"I think we need to surprise these knuckleheads one night and clean the whole Quarter up," said one audience member to city leaders and politicians.
The city of New Orleans put together a presentation delivered by Ryan Berni with the mayor's office. The city says the French Quarter sales tax would generate about $2 million per year and would be matched by the hospitality industry to help fund 30 troopers in the Vieux Carre.
The five-year sales tax would only impact the French Quarter and also mean continued funding for the French Quarter Task Force and NOLA Patrol.
According to a Bureau of Governmental Research report released on Tuesday, in the last four years the French Quarter has seen a 55-percent increase in overall crime. BGR also points to a 35-percent drop in the number of officers assigned to NOPD's 8th District, which includes the French Quarter.
While police work on hiring and training more officers, the watchdog group supports the sales tax proposal.

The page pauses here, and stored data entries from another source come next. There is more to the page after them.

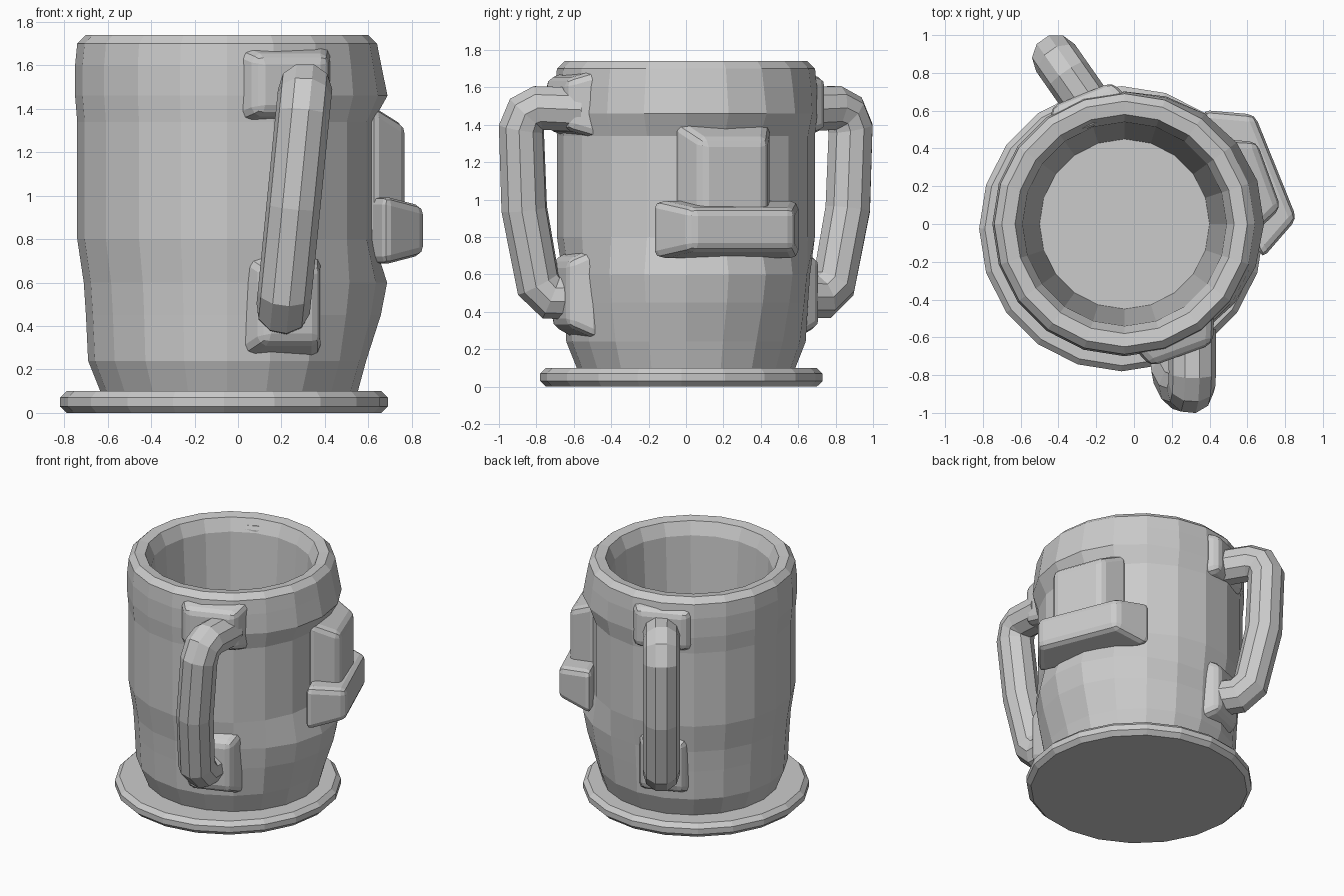
import bpy, bmesh, math

cube = bpy.data.objects.get("Cube")
if cube:
    bpy.data.objects.remove(cube, do_unlink=True)

clay = bpy.data.materials.new("grey clay")
clay.use_nodes = True
grey = (0.6, 0.6, 0.6, 1)
clay.diffuse_color = grey
clay.node_tree.nodes["Principled BSDF"].inputs["Base Color"].default_value = grey

SIDES = 20
FACE_TURN = math.radians(12)


def add_object(name, data):
    data.materials.append(clay)
    obj = bpy.data.objects.new(name, data)
    bpy.context.collection.objects.link(obj)
    return obj


def finish(name, bm):
    bmesh.ops.recalc_face_normals(bm, faces=bm.faces)
    mesh = bpy.data.meshes.new(name)
    bm.to_mesh(mesh)
    bm.free()
    return add_object(name, mesh)


def soften(obj, width, segments):
    bevel = obj.modifiers.new("Soft edges", "BEVEL")
    bevel.width = width
    bevel.segments = segments


def lathe(name, profile, centre_x, centre_y):
    """Turn rings of radius, height and swelling toward the face into a solid."""
    bm = bmesh.new()
    loops = []
    for radius, height, swell in profile:
        loop = []
        for i in range(SIDES):
            turn = math.tau * i / SIDES
            facing = max(0, math.cos(turn - FACE_TURN))
            out = radius + swell * facing ** 2
            loop.append(bm.verts.new((centre_x + out * math.cos(turn),
                                      centre_y + out * math.sin(turn),
                                      height)))
        loops.append(loop)
    for lower, upper in zip(loops, loops[1:]):
        for i in range(SIDES):
            j = (i + 1) % SIDES
            bm.faces.new((lower[i], lower[j], upper[j], upper[i]))
    bm.faces.new(loops[0])
    bm.faces.new(loops[-1])
    return finish(name, bm)


def stud(name, angle, reach, low, high, width, taper):
    """Block growing outward from the cup wall, with a smaller outer face."""
    bm = bmesh.new()
    bmesh.ops.create_cube(bm, size=1)
    wall = 0.56
    turn = math.radians(angle)
    for vert in bm.verts:
        outer = vert.co.x > 0
        scale = taper if outer else 1
        out = reach if outer else wall
        across = vert.co.y * width * scale
        height = (low + high) / 2 + vert.co.z * (high - low) * scale
        vert.co = (out * math.cos(turn) - across * math.sin(turn),
                   out * math.sin(turn) + across * math.cos(turn),
                   height)
    soften(finish(name, bm), 0.04, 2)


def handle(name, side, sideways):
    """Rounded bar following one shared outline; sideways gives its x."""
    outline = [(0.56, 1.48), (0.79, 1.49), (0.85, 1.46), (0.88, 1.38),
               (0.865, 0.95), (0.79, 0.55), (0.72, 0.48), (0.56, 0.48)]
    curve = bpy.data.curves.new(name, "CURVE")
    curve.dimensions = "3D"
    curve.bevel_depth = 0.125
    curve.bevel_resolution = 3
    curve.use_fill_caps = True
    spline = curve.splines.new("POLY")
    spline.points.add(len(outline) - 1)
    for point, (out, height) in zip(spline.points, outline):
        point.co = (sideways(out, height), side * out, height, 1)
    spline.use_smooth = False
    add_object(name, curve)


# Saucer base with softened edges
plate = lathe("base_plate", [(0.755, 0, 0), (0.755, 0.1, 0)], -0.065, -0.025)
soften(plate, 0.03, 1)

# Hollow cup: outside with jaw, eye hollow and brow, then rim and inside
outside = [(0.58, 0.09, 0.02), (0.64, 0.24, 0), (0.65, 0.45, 0.06),
           (0.66, 0.6, 0.08), (0.69, 0.8, -0.02), (0.69, 1.34, -0.02),
           (0.7, 1.46, 0.04), (0.7, 1.6, 0.01), (0.69, 1.7, 0)]
inside = [(0.65, 1.74, 0), (0.58, 1.73, 0), (0.54, 1.64, 0), (0.45, 0.16, 0)]
lathe("cup_body", outside + inside, -0.05, 0)

# Nose and bridge on the left side of the cup
stud("nose", angle=22, reach=0.81, low=0.68, high=1.0, width=0.85, taper=0.7)
stud("nose_bridge", angle=20, reach=0.76, low=0.8, high=1.42, width=0.55, taper=0.68)

# Handles: the front one leans with height, the back one slants outward
handle("front_handle", -1, lambda out, height: 0.16 + 0.1 * height)
handle("back_handle", 1, lambda out, height: 0.2 - 0.7 * out)

# Flared roots where each handle meets the cup
for place, angle in (("front", -70), ("back", 112)):
    stud(place + "_upper_root", angle=angle, reach=0.74,
         low=1.32, high=1.7, width=0.5, taper=0.7)
    stud(place + "_lower_root", angle=angle, reach=0.72,
         low=0.25, high=0.75, width=0.4, taper=0.7)
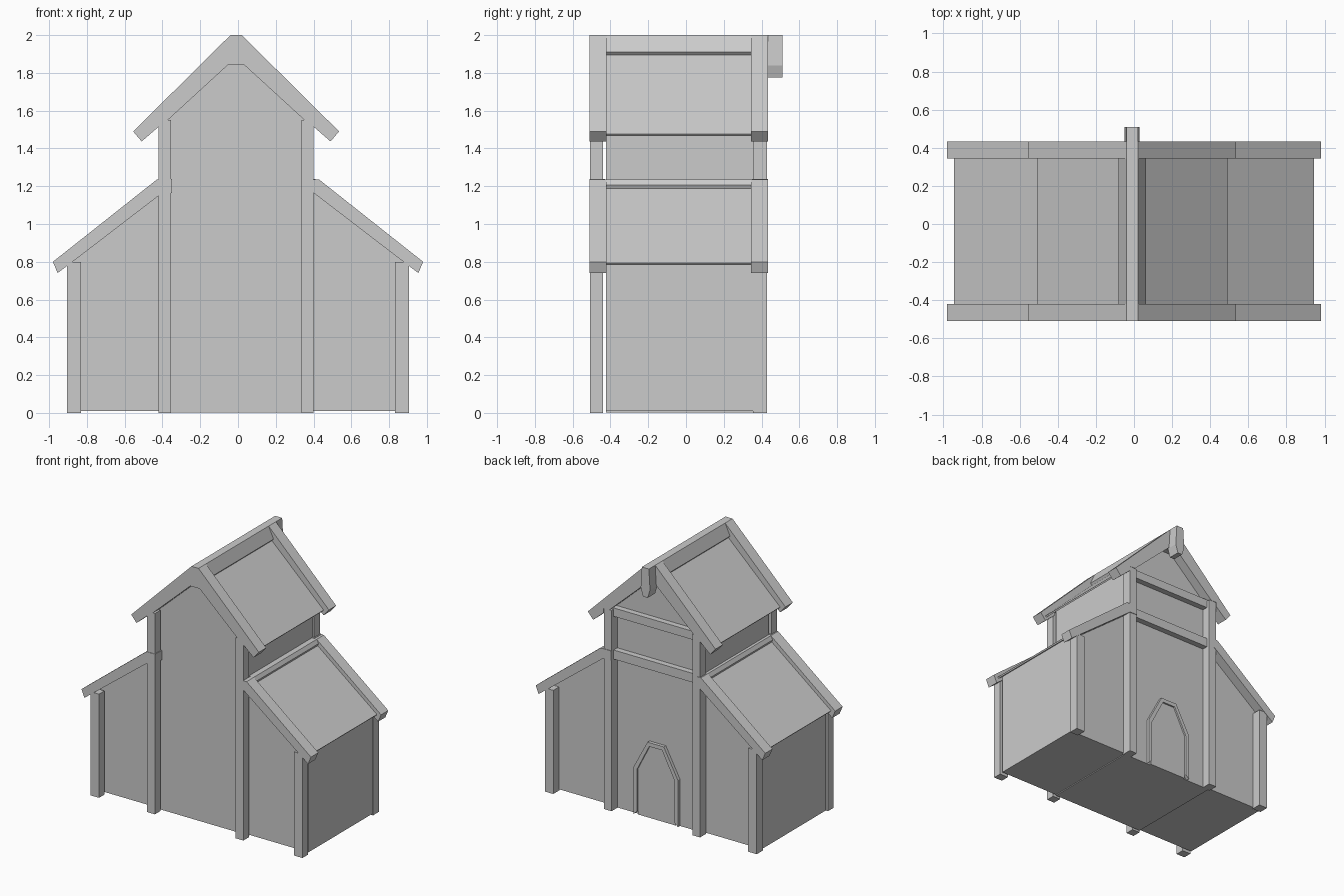
import bpy, bmesh

if "Cube" in bpy.data.objects:
    bpy.data.objects.remove(bpy.data.objects["Cube"])

CX = -0.01              # tower centre line
FRONT = (-0.51, -0.42)  # depth of the front roof trim
BACK = (0.345, 0.433)   # depth of the back roof trim
WALL = (-0.423, 0.36)   # depth of the wall volumes


def prism(name, profile, y0, y1):
    """Extrude an x-z outline from y0 to y1."""
    bm = bmesh.new()
    face = bm.faces.new([bm.verts.new((x, y0, z)) for x, z in profile])
    ext = bmesh.ops.extrude_face_region(bm, geom=[face])
    verts = [v for v in ext["geom"] if isinstance(v, bmesh.types.BMVert)]
    bmesh.ops.translate(bm, verts=verts, vec=(0, y1 - y0, 0))
    bmesh.ops.recalc_face_normals(bm, faces=bm.faces)
    mesh = bpy.data.meshes.new(name)
    bm.to_mesh(mesh)
    bm.free()
    obj = bpy.data.objects.new(name, mesh)
    bpy.context.collection.objects.link(obj)
    return obj


def box(name, x0, x1, y0, y1, z0, z1):
    return prism(name, [(x0, z0), (x1, z0), (x1, z1), (x0, z1)], y0, y1)


def both(half, centre=CX):
    """Complete a symmetric outline from its right half."""
    return ([(centre + x, z) for x, z in half] +
            [(centre - x, z) for x, z in reversed(half)])


def side(points, s):
    return [(s * x, z) for x, z in points]


# Tower walls and gable
prism("tower_walls", both([(0.398, 0.003), (0.398, 1.555), (0.04, 1.88)]), *WALL)

# Tower roof panels, recessed between the trims
for s, label in ((1, "right"), (-1, "left")):
    panel = [(0.0, 1.95), (0.50, 1.477), (0.492, 1.467), (0.0, 1.93)]
    prism("tower_roof_" + label, [(CX + s * x, z) for x, z in panel], FRONT[1], BACK[0])

# Ridge cap
prism("ridge_cap", both([(0.05, 1.885), (0.072, 1.91), (0.03, 2.0)]), FRONT[1], BACK[0])

# Tower gable trims, front and back
rake = [(0.03, 2.0), (0.545, 1.49), (0.50, 1.437), (0.41, 1.515),
        (0.41, 1.55), (0.362, 1.55), (0.04, 1.845)]
for label, span in (("front", FRONT), ("back", BACK)):
    prism("tower_trim_" + label, both(rake), *span)

# Ridge finial at the back
prism("ridge_finial", both([(0.03, 2.0), (0.04, 1.84), (0.02, 1.775)]), 0.42, 0.51)

# Side aisles: walls, roof panel, flashing strip and trims
for s, label in ((1, "right"), (-1, "left")):
    prism("aisle_walls_" + label,
          side([(0.38, 0.01), (0.898, 0.01), (0.898, 0.815), (0.38, 1.215)], s), *WALL)
    prism("aisle_roof_" + label,
          side([(0.38, 1.234), (0.945, 0.793), (0.937, 0.783), (0.38, 1.215)], s),
          FRONT[1], BACK[0])
    prism("aisle_flashing_" + label,
          side([(0.38, 1.235), (0.43, 1.235), (0.447, 1.207), (0.435, 1.18), (0.38, 1.18)], s),
          FRONT[1], BACK[0])
    for end, span in (("front", FRONT), ("back", BACK)):
        prism(f"aisle_trim_{label}_{end}",
              side([(0.40, 1.235), (0.43, 1.235), (0.98, 0.80), (0.955, 0.74),
                    (0.905, 0.778), (0.83, 0.835), (0.40, 1.165)], s), *span)

# Vertical posts at the aisle corners and tower corners
for end, y0, y1 in (("front", -0.507, -0.44), ("back", 0.355, 0.43)):
    for s, label in ((1, "right"), (-1, "left")):
        x0, x1 = sorted((s * 0.832, s * 0.905))
        box(f"aisle_post_{label}_{end}", x0, x1, y0, y1, 0, 0.80)
        x0, x1 = sorted((CX + s * 0.345, CX + s * 0.411))
        box(f"tower_post_{label}_{end}", x0, x1, y0, y1, 0, 1.55)

# Small trim ends lapping over the tower posts
box("lap_block_front", -0.42, -0.35, -0.51, -0.43, 1.165, 1.238)
box("lap_block_back", 0.335, 0.41, 0.35, 0.434, 1.165, 1.238)

# Horizontal beams across the back of the tower
for label, z0, z1 in (("lower", 1.165, 1.235), ("upper", 1.495, 1.56)):
    box("back_beam_" + label, CX - 0.36, CX + 0.36, 0.35, 0.405, z0, z1)

# Door frame and door leaf in the back wall
outer = [(0.19, 0.003), (0.19, 0.365), (0.07, 0.59)]
inner = [(0.16, 0.03), (0.16, 0.355), (0.055, 0.56)]
frame = ([(CX + x, z) for x, z in outer] + [(CX - x, z) for x, z in reversed(outer)] +
         [(CX - x, z) for x, z in inner] + [(CX + x, z) for x, z in reversed(inner)])
prism("door_frame", frame, 0.35, 0.385)
prism("door_leaf", both([(0.16, 0.003)] + inner[1:]), 0.35, 0.372)
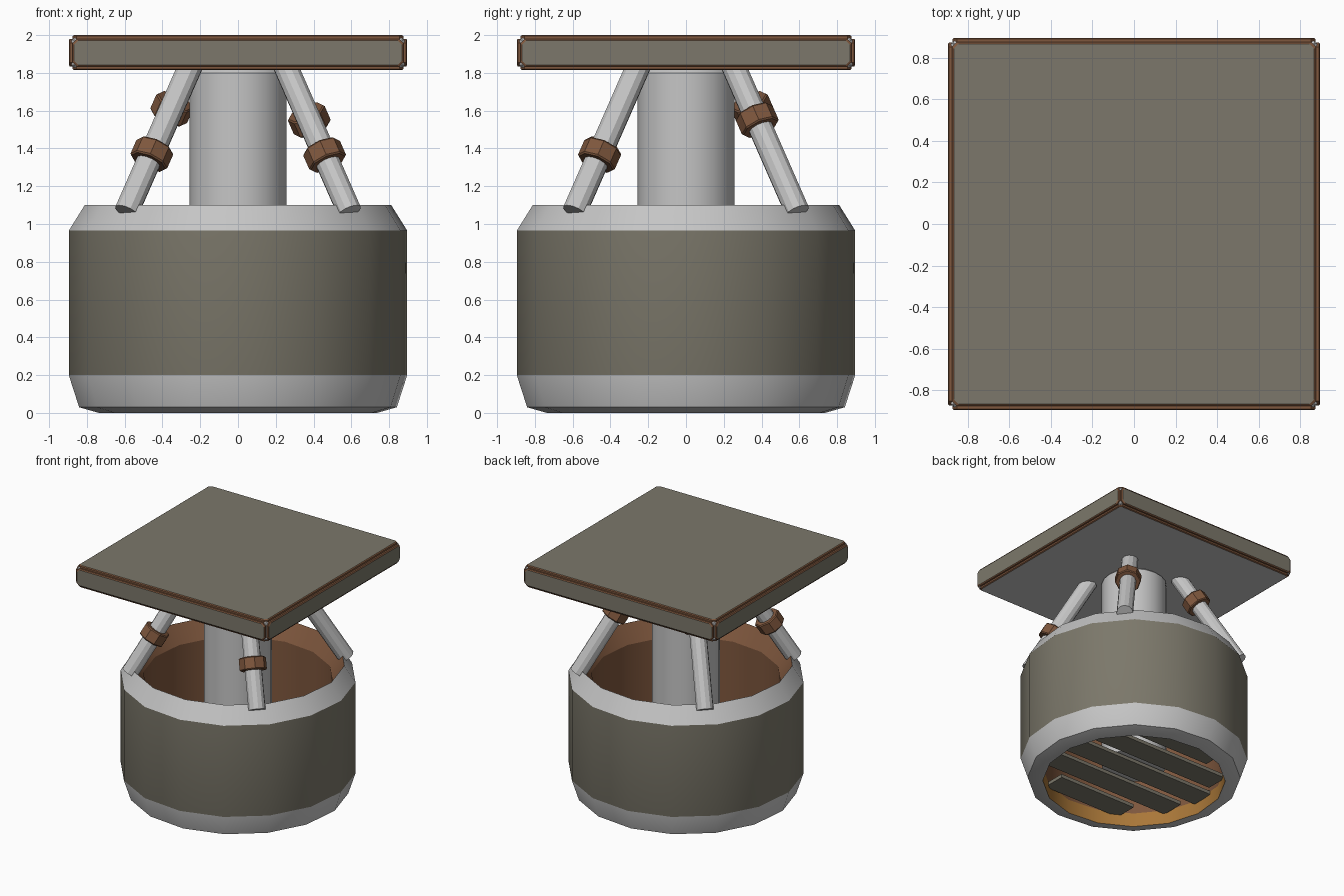
import bpy, bmesh, math
from mathutils import Vector, Matrix

if "Cube" in bpy.data.objects:
    bpy.data.objects.remove(bpy.data.objects["Cube"])


def mat(name, r, g, b):
    m = bpy.data.materials.new(name)
    m.diffuse_color = (r, g, b, 1)
    m.use_nodes = True
    m.node_tree.nodes["Principled BSDF"].inputs["Base Color"].default_value = m.diffuse_color
    return m


GREY = mat("light grey metal", 0.56, 0.56, 0.56)
OLIVE = mat("olive paint", 0.20, 0.187, 0.145)
BROWN = mat("rust brown", 0.21, 0.095, 0.047)
AMBER = mat("amber lining", 0.40, 0.185, 0.04)


def finish(bm, name, mats, smooth=True):
    bmesh.ops.recalc_face_normals(bm, faces=bm.faces)
    me = bpy.data.meshes.new(name)
    bm.to_mesh(me)
    bm.free()
    for m in mats:
        me.materials.append(m)
    ob = bpy.data.objects.new(name, me)
    bpy.context.collection.objects.link(ob)
    if smooth:
        bpy.ops.object.select_all(action='DESELECT')
        ob.select_set(True)
        bpy.context.view_layer.objects.active = ob
        bpy.ops.object.shade_smooth_by_angle(angle=math.radians(28))
    return ob


def lathe(name, profile, mats, sides, phase=0.0, closed=False, caps=False, matrix=None):
    """Spin (radius, z, material index of the next segment) around z."""
    bm = bmesh.new()
    rings = []
    for r, z, _ in profile:
        rings.append([bm.verts.new((r * math.cos(phase + math.tau * k / sides),
                                    r * math.sin(phase + math.tau * k / sides), z))
                      for k in range(sides)])
    n = len(profile)
    for i in range(n if closed else n - 1):
        a, b = rings[i], rings[(i + 1) % n]
        for k in range(sides):
            j = (k + 1) % sides
            f = bm.faces.new((a[k], a[j], b[j], b[k]))
            f.material_index = profile[i][2]
    if caps:
        bm.faces.new(rings[0])
        bm.faces.new(rings[-1])
    if matrix:
        bm.transform(matrix)
    return finish(bm, name, mats)


# Hollow drum: grey rims, olive wall, brown interior, amber lower lining
lathe("drum", [
    (0.74, 0.0, 0), (0.845, 0.03, 0), (0.90, 0.20, 1), (0.90, 0.965, 0),
    (0.815, 1.10, 2), (0.725, 0.96, 2), (0.725, 0.12, 3), (0.725, 0.0, 0),
], [GREY, OLIVE, BROWN, AMBER], 16, math.radians(5.5), closed=True)

# Central column
lathe("column", [(0.257, 0.14, 0), (0.257, 1.80, 0), (0.225, 1.83, 0)],
      [GREY], 20, caps=True)


def box(name, size, centre, material, bevel=0.0):
    bm = bmesh.new()
    bmesh.ops.create_cube(bm, size=1)
    bm.transform(Matrix.Translation(centre) @ Matrix.Diagonal((*size, 1)))
    if bevel:
        bmesh.ops.bevel(bm, geom=bm.edges[:], offset=bevel, segments=1, affect='EDGES')
    return finish(bm, name, [material], smooth=False)


# Slats across the bottom opening
for i in range(5):
    y = (i - 2) * 0.275
    half = math.sqrt(0.715 ** 2 - (abs(y) + 0.06) ** 2)
    box("bottom_slat", (2 * half, 0.20, 0.03), (0, y, 0.11), OLIVE)

# Square top slab core
box("slab_core", (1.762, 1.762, 0.156), (0, 0, 1.907), GREY, 0.012)


def panel(name, w, h, depth, matrix, face_mat):
    """Chamfered raised panel facing local +z with brown edges."""
    bm = bmesh.new()

    def ring(inset, z):
        a, b, c = w / 2 - inset, h / 2 - inset, 0.022
        pts = [(a, b - c), (a - c, b), (c - a, b), (-a, b - c),
               (-a, c - b), (c - a, -b), (a - c, -b), (a, c - b)]
        return [bm.verts.new((x, y, z)) for x, y in pts]

    rings = [ring(0, -0.005), ring(0, depth * 0.6), ring(0.008, depth)]
    for lo, hi in zip(rings, rings[1:]):
        for k in range(8):
            j = (k + 1) % 8
            bm.faces.new((lo[k], lo[j], hi[j], hi[k])).material_index = 1
    bm.faces.new(rings[-1])
    bm.faces.new(rings[0])
    bm.transform(matrix)
    return finish(bm, name, [face_mat, BROWN], smooth=False)


# Panels on the top, underside and four edges of the slab
panel("top_panel", 1.752, 1.752, 0.015, Matrix.Translation((0, 0, 1.985)), OLIVE)
panel("underside_panel", 1.752, 1.752, 0.014,
      Matrix.Translation((0, 0, 1.829)) @ Matrix.Rotation(math.pi, 4, 'X'), GREY)
for k in range(4):
    m = (Matrix.Rotation(k * math.pi / 2, 4, 'Z') @ Matrix.Translation((0, -0.881, 1.907))
         @ Matrix.Rotation(math.pi / 2, 4, 'X'))
    panel("edge_panel", 1.75, 0.146, 0.015, m, OLIVE)

# Four diagonal struts, each with a clamp ring at its own height
for sx, sy, clamp_z in ((-1, -1, 1.37), (1, -1, 1.365), (1, 1, 1.55), (-1, 1, 1.61)):
    foot = Vector((0.59 * sx, 0.59 * sy, 1.065))
    top = Vector((0.25 * sx, 0.25 * sy, 1.84))
    axis = top - foot
    rot = axis.to_track_quat('Z', 'Y').to_matrix().to_4x4()
    lathe("strut", [(0.066, 0, 0), (0.066, axis.length, 0)], [GREY], 12,
          caps=True, matrix=Matrix.Translation(foot) @ rot)
    at = foot + axis * (clamp_z - foot.z) / axis.z
    lathe("strut_clamp", [(0.06, -0.05, 0), (0.098, -0.05, 0), (0.105, -0.042, 0),
                          (0.105, 0.042, 0), (0.098, 0.05, 0), (0.06, 0.05, 0)],
          [BROWN], 8, closed=True, matrix=Matrix.Translation(at) @ rot)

"We actually like the fact that there's a five-year sunset on this tax because it gives the voters an opportunity to come back in five years and reassess: Where are we? Do we need this tax anymore? Has the NOPD built up its ranks to the point where there's no longer a need for this?" said BGR President and CEO Celeste Coco-Ewing.
However, critics say the tax would be a short-term fix for a much larger and long-term problem.
"We can't let NOPD disappear while we save the French Quarter. We're a part of the city, not apart from the city," said French Quarter resident Larry Lane, who opposes the tax.
Currently, an additional 50 state troopers are assigned to the French Quarter to help NOPD officers with patrols there. The extra manpower has been funded by the local hospitality industry through January 2016.
Registered voters living in the French Quarter are the only ones making a final decision on the proposed sales tax.
Early voting runs from Oct. 10-17. The primary election is Oct. 24.